The project Galanter proposed in her application is about methods for estimating rules to assign treatments to individuals while controlling negative outcomes such as cost or side effects. She will conduct this research in conjunction with Marco Carone, associate professor of biostatistics and the Norman Breslow Endowed Faculty Fellow, and Alex Luedtke, assistant professor of statistics and adjunct assistant professor of biostatistics.
Galanter currently works with Luedtke and Carone on a project to determine plausible ranges for the amount of treatment effect variance present in a trial comparing two treatments, based on summary statistics of the trial. This provides a measure of the possible improvement gained by using a rule that assigns treatments to individuals instead of using one treatment for everyone, which could help researchers determine when it is worthwhile to collect new data to learn individualized rules.
Galanter also works as a research assistant to Susan Shortreed, senior investigator at Kaiser Permanente Washington Health Research Institute and a UW affiliate associate professor of biostatistics.
Her work with Shortreed explores methods for estimating rules to decide which treatment options are best for individuals based on characteristics such as past medical history and current symptoms.
“Specifically, we are looking at finding the best rules which use only one or two patient characteristics. We are applying the methods in the context of treating mental illnesses such as schizophrenia and major depression, where there are often several treatment options. The project is helpful in creating interpretable treatment rules and in identifying the variables on which investigators should focus future research to improve clinical outcomes,” said Galanter.
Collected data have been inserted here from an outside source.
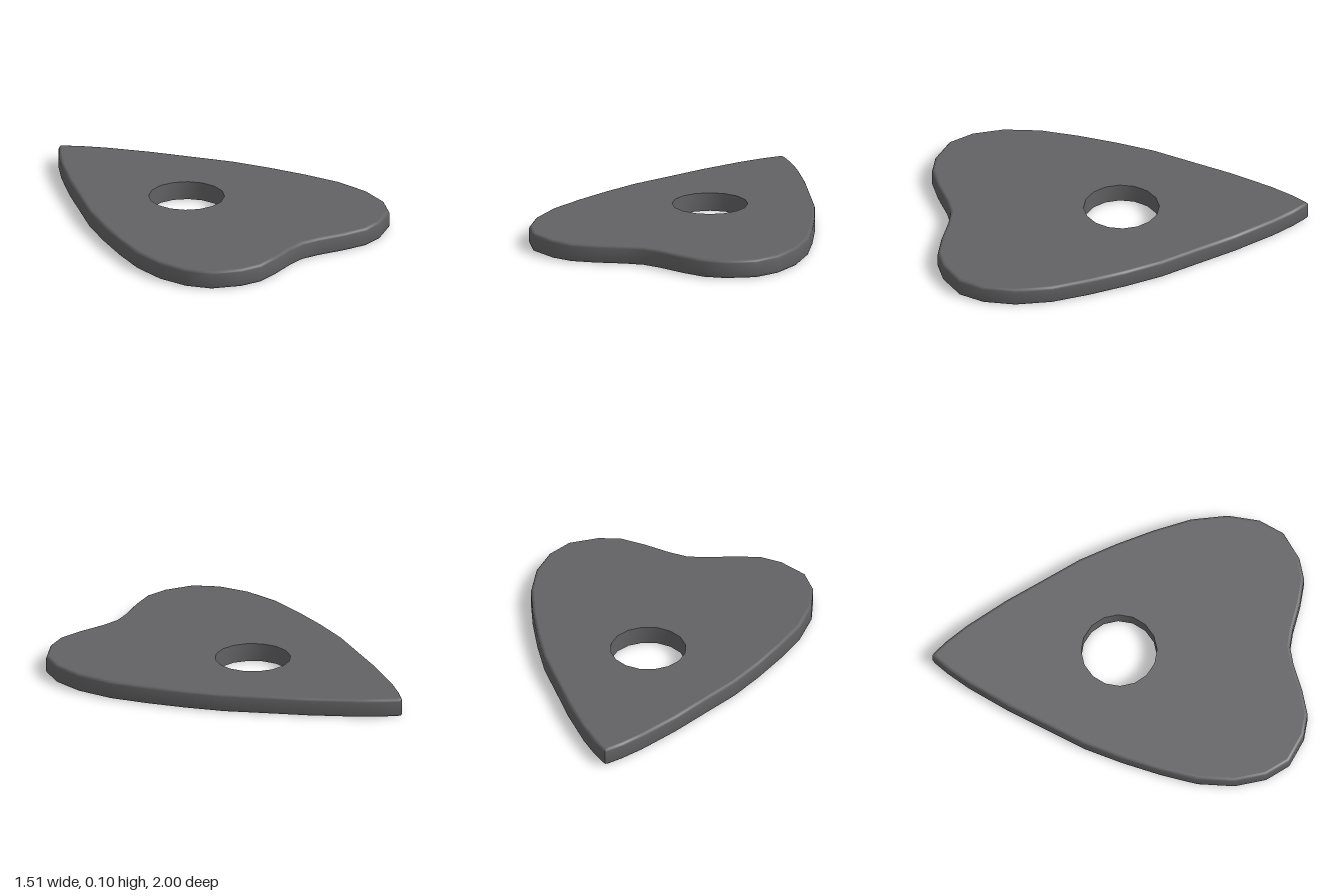
import * as THREE from 'three';
import { mergeGeometries, mergeVertices, toCreasedNormals } from 'three/addons/utils/BufferGeometryUtils.js';

const HEIGHT = 0.1;
const BEVEL = 0.015;

// Half outline from the notch at the front to the pointed tip at the back, as [x, z]
const HALF = [
  [0, 0.915], [0.1, 0.932], [0.25, 0.975], [0.385, 1], [0.505, 0.977], [0.65, 0.895],
  [0.725, 0.77], [0.757, 0.6], [0.74, 0.4], [0.682, 0.2], [0.61, 0], [0.525, -0.2],
  [0.412, -0.4], [0.3, -0.6], [0.165, -0.81], [0.08, -0.92], [0.02, -0.985], [0, -1],
];

// Moves each corner of a counterclockwise outline inwards by d
function inset(points, d) {
  const n = points.length;
  return points.map((p, i) => {
    const a = p.clone().sub(points[(i + n - 1) % n]).normalize();
    const b = points[(i + 1) % n].clone().sub(p).normalize();
    const mitre = new THREE.Vector2(-a.y - b.y, a.x + b.x).normalize();
    const scale = Math.min(1.6, 1 / (mitre.y * a.x - mitre.x * a.y));
    return p.clone().addScaledVector(mitre, d * scale);
  });
}

// Joins stacked rings of equal point count into a wall
function loft(rings) {
  const n = rings[0].points.length;
  const positions = [];
  const index = [];
  rings.forEach(({ points, z }) => points.forEach((p) => positions.push(p.x, p.y, z)));
  for (let r = 0; r < rings.length - 1; r++) {
    for (let i = 0; i < n; i++) {
      const a = r * n + i;
      const b = r * n + (i + 1) % n;
      index.push(a, b, b + n, a, b + n, a + n);
    }
  }
  const geometry = new THREE.BufferGeometry();
  geometry.setAttribute('position', new THREE.Float32BufferAttribute(positions, 3));
  geometry.setIndex(index);
  return toCreasedNormals(mergeVertices(geometry), 0.9);
}

export function createModel() {
  const group = new THREE.Group();
  group.name = 'pointer';
  const grey = new THREE.MeshStandardMaterial({ color: 0x626264 });
  grey.name = 'dark grey';

  const right = HALF.map(([x, z]) => new THREE.Vector2(x, -z));
  const left = right.slice(1, -1).reverse().map((p) => new THREE.Vector2(-p.x, p.y));
  const outline = [...right, ...left];

  // Rounded outer rim
  const rings = [];
  const steps = 3;
  for (let i = 0; i <= steps; i++) {
    const t = (i / steps) * Math.PI / 2;
    rings.push({ points: inset(outline, BEVEL * (1 - Math.sin(t))), z: BEVEL * (1 - Math.cos(t)) });
  }
  const upper = rings.map(({ points, z }) => ({ points, z: HEIGHT - z })).reverse();
  const rim = loft([...rings, ...upper]);

  // Sixteen-sided round window, running clockwise so its wall faces inwards
  const hole = Array.from({ length: 16 }, (_, i) => {
    const t = -i * Math.PI / 8;
    return new THREE.Vector2(0.203 * Math.cos(t), 0.203 * Math.sin(t));
  });
  const holeWall = loft([{ points: hole, z: 0 }, { points: hole, z: HEIGHT }]);

  // Flat top and underside
  const face = new THREE.Shape(inset(outline, BEVEL));
  face.holes.push(new THREE.Path(hole));
  const top = new THREE.ShapeGeometry(face).translate(0, 0, HEIGHT);
  const underside = new THREE.ShapeGeometry(face).rotateY(Math.PI);

  const parts = [rim, holeWall, top, underside].map((g) => {
    const flat = g.index ? g.toNonIndexed() : g;
    flat.deleteAttribute('uv');
    return flat;
  });
  const body = new THREE.Mesh(mergeGeometries(parts).rotateX(-Math.PI / 2), grey);
  body.name = 'body';
  group.add(body);
  return group;
}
The NSF graduate research fellowship is the country's oldest fellowship program directly supporting graduate students in STEM fields, and has a long history of investing in students with demonstrated potential for significant achievements in science and engineering.